Latest from Paul Wilson
Mrs. Claus makes the naughty list.
Christmas: a season of generosity, good cheer, preparation for Christ’s birth – and a swarm of lawyers seeking to purge any mention of Christianity from the public square.
Secularist Grinches have long sought to obscure “the reason for the season.” But censorship of Christianity is increasingly a media mission for all seasons.
How slanted is media coverage for the gay agenda? Enough that one show’s decision to include a proponent of reparative therapy in a segment on the subject of reparative therapy provoked backlash from the gay community.
Shutting down debate, one program at a time.
New York Jets quarterback Tim Tebow isn’t even a starter, but the media still can’t resist taking potshots at him. “Good Morning America” ran a chirpy segment about Tebow – the backup quarterback for the New York Jets – being anonymously ripped by his teammates.
A November 13 piece by Dan Merica on CNN’s Belief Blog, titled Liberal Catholics Use Election Results to Battle Bishops,” promoted the same tired attacks from the left about the Catholic hierarchy daring to defend religious liberty and Catholic teachings on life and marriage issues.
Cites groups claiming ‘America’s Catholic bishops out of touch with Catholic laypeople.’
How dare Catholic bishops use their teaching authority to speak out in favor of religious liberty! That was the thrust of University of Dayton theology professor Vincent Miller’s November 8 post on CNN’s Belief Blog (which has a tendency to attack conservative ideas) titled “Catholic Bishops’ Election Behavior Threatens Their Authority.”
You know Obama supporters are getting desperate about their candidate’s electoral prospects when they start to play the anti-Mormon card.

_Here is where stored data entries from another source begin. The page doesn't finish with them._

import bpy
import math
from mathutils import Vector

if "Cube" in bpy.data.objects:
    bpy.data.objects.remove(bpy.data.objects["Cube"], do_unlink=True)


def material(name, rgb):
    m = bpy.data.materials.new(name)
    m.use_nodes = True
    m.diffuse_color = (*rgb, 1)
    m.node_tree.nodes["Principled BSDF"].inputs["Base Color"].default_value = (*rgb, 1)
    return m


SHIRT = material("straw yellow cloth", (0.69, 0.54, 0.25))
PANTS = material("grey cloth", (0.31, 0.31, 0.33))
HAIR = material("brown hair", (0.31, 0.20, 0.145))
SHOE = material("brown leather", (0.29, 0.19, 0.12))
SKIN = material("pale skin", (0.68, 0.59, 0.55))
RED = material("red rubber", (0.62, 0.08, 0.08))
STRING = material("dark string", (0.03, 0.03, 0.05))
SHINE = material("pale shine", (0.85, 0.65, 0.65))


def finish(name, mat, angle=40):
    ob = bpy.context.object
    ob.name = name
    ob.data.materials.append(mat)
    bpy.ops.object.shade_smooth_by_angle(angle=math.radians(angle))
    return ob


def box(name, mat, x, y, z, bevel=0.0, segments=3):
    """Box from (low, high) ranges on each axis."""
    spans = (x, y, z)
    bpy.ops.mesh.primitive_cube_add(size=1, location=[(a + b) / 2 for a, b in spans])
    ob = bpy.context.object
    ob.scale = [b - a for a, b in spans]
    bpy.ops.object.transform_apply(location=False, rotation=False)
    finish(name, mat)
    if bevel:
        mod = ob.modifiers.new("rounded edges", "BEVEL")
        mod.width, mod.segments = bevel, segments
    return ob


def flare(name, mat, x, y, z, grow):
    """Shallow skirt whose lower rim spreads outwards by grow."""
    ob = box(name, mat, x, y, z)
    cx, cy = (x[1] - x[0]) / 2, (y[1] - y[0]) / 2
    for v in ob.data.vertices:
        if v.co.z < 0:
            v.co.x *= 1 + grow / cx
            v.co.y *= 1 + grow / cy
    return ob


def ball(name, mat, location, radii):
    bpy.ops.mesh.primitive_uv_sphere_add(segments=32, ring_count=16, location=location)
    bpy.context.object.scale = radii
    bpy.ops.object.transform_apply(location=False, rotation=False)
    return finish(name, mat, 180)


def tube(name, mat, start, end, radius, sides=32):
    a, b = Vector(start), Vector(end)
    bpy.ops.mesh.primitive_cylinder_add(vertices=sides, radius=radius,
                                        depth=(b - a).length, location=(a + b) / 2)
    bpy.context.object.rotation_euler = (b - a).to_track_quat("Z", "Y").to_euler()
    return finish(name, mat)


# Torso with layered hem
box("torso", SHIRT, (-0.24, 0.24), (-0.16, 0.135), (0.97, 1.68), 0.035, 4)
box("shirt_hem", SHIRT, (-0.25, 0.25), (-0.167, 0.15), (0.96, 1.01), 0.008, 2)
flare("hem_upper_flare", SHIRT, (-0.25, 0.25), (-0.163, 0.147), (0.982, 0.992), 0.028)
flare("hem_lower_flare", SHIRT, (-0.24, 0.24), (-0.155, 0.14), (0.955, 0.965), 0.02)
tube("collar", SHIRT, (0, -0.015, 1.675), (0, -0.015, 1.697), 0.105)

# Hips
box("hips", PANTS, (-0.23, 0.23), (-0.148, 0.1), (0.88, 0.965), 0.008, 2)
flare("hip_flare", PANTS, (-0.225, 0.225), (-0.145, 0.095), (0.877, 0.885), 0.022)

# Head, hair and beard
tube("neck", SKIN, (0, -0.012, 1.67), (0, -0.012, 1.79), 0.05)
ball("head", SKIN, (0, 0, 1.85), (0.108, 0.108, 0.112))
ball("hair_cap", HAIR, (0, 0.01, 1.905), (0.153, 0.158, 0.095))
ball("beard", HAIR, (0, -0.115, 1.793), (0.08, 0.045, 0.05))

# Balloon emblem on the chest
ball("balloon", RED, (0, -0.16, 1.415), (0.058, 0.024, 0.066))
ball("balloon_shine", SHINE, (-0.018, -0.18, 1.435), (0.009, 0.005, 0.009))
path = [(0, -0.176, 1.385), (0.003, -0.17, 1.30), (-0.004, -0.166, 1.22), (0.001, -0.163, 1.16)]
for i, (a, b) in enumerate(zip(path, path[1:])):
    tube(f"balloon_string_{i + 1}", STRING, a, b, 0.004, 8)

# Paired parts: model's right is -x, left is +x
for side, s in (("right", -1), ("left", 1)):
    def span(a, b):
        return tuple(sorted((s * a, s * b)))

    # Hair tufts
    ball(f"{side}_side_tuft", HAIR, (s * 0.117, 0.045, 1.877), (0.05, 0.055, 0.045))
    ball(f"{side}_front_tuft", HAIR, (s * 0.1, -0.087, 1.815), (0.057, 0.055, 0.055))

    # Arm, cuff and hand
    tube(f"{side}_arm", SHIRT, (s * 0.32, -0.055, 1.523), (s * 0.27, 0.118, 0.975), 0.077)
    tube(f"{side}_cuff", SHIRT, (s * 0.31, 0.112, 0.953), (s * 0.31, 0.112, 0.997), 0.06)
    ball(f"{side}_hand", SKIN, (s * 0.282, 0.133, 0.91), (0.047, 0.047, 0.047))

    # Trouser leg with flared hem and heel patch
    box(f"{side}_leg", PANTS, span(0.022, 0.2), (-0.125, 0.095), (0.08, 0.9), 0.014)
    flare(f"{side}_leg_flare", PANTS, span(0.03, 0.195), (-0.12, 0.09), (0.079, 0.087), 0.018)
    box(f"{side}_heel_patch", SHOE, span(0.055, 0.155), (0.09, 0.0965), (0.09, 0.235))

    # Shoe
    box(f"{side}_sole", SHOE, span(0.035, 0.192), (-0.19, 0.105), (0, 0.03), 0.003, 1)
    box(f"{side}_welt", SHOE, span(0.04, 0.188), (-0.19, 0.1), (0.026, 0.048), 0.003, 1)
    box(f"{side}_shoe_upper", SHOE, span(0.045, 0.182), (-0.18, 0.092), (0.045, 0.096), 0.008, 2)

With the 50th Anniversary of the Cuban Missile Crisis approaching and new documents surfacing about just how close to World War III the United States and the Soviet Union came in 1962, it’s interesting to look at how the incident is regarded in the media and, especially, how it’s taught as history.
President Obama’s incessant Bush-blaming may be wearing thin with the electorate, but there’s at least one group out there still happy to believe the worst about our 43rd president and his government. Not surprisingly, they’re left-wing celebrities.
Hollywood, although not shy about promoting conspiracy theories in films, has eschewed the dark fantasy that 9/11 was an inside job. Until now.
In her October 9 column “Ryan v. Biden: the Catholic ‘Thrilla in Manila,’” Washington Post “She the People” columnist Melinda Henneberger made a common journalistic error when discussing the Catholic Church, introducing a false dichotomy between “liberal” Catholicism’s emphasis on social issues and “conservative” Catholicism’s emphasis on pro-life issues. Predictably, she came down hard on “conservative” Catholics and “Fox News bishops” for “unwittingly whittling away at their own influence with the increasingly secular Democratic party.” (And, needless to say, that’s the only influence that matters at The Washington Post.)
Raises false rift between liberal, conservative Catholics.
Remember that scrap of papyrus the media were screaming about that claimed that Jesus had a wife? Scholars are lining up to dismiss it as a forgery. The Smithsonian Institute canceled its planned documentary on the subject after scholars expressed doubts about its authenticity.
But the media, so quick to report on a scrap that CBS reporter Allen Pizzey argued “challenges the very foundation of Christian thinking,” weren’t so eager to report on the mounting evidence that the scrap of papyrus was a forgery.
Does one fragment of papyrus “about the size of a small cellphone” contradict centuries of Christian tradition that hold that Jesus was not married? The credulous news media seem to think so – they are publishing stories with titles: “The Gospel of Jesus’ Wife,’ “New Early Christian Text, Indicates Jesus May Have Been Married.”
The New York Times reported that a scrap of papyrus “smaller than a business card,” translated by Harvard professor Karen King, includes this phrase: “Jesus said to them, ‘My wife…’” The rest of the papyrus was cut off – but it was apparently enough for media outlets. CNN’s Belief Blog, the Washington Post, the Huffington Post, the broadcast networks, and numerous other outlets blared headlines questioning Jesus’ marital status, including: “Text Reignites Debate: Did Jesus have a Wife?”
Does one fragment of papyrus “about the size of a small cellphone” contradict centuries of Christian tradition that hold that Jesus was not married?
Forget the Letters of Paul. It’s time for the Gospel of RuPaul, at least for the Huffington Post, which celebrated a drag queen take on faith. HuffPo's surrealist theology was fully displayed in a Sept. 16, 2012, article, titled “What I Learned About Drag Queens From the Gospel.”